*Task statement*
Scan the entries below and extract each line with the word "holes" in it.

*Data to process*
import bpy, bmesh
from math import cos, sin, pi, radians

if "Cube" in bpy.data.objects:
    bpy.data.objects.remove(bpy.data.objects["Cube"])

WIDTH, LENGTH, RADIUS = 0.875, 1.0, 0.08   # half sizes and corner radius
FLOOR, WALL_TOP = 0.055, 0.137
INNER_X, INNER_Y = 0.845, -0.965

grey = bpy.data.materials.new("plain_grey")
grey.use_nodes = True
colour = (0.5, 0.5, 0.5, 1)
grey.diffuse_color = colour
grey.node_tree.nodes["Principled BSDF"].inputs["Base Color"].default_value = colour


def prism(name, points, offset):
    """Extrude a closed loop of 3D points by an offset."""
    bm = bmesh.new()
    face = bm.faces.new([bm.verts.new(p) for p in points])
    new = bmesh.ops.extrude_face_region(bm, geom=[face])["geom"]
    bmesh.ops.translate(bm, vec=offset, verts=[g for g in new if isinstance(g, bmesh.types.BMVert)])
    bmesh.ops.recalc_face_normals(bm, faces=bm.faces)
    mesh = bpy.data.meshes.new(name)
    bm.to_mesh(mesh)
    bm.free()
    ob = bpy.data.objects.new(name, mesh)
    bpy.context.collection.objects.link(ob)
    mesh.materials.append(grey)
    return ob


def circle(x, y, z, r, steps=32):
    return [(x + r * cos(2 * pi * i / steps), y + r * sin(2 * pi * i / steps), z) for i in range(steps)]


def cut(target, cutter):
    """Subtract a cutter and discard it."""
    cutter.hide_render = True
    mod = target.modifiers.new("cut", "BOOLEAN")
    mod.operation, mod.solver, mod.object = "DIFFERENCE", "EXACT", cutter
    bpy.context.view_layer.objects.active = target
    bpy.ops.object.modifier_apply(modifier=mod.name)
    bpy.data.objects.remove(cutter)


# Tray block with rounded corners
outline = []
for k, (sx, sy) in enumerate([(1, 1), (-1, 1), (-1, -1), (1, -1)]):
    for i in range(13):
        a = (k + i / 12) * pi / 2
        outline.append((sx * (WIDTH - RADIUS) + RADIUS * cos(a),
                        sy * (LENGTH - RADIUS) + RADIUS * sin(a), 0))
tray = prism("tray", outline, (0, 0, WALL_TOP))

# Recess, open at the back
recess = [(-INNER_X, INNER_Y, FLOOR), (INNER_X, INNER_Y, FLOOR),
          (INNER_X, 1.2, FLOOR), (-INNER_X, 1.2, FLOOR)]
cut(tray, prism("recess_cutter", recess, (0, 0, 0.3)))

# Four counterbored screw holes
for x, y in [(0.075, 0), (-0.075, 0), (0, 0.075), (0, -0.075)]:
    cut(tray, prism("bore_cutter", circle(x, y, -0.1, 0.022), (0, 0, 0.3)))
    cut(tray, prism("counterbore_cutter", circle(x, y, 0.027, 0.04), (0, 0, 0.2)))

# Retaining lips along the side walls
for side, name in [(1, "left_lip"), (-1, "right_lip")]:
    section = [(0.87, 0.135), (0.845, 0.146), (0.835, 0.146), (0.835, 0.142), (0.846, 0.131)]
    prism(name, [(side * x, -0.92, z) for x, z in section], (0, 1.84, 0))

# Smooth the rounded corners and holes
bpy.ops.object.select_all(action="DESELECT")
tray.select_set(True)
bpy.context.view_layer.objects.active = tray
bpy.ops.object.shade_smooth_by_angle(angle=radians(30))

*Response for this exercise*
# Four counterbored screw holes
# Smooth the rounded corners and holes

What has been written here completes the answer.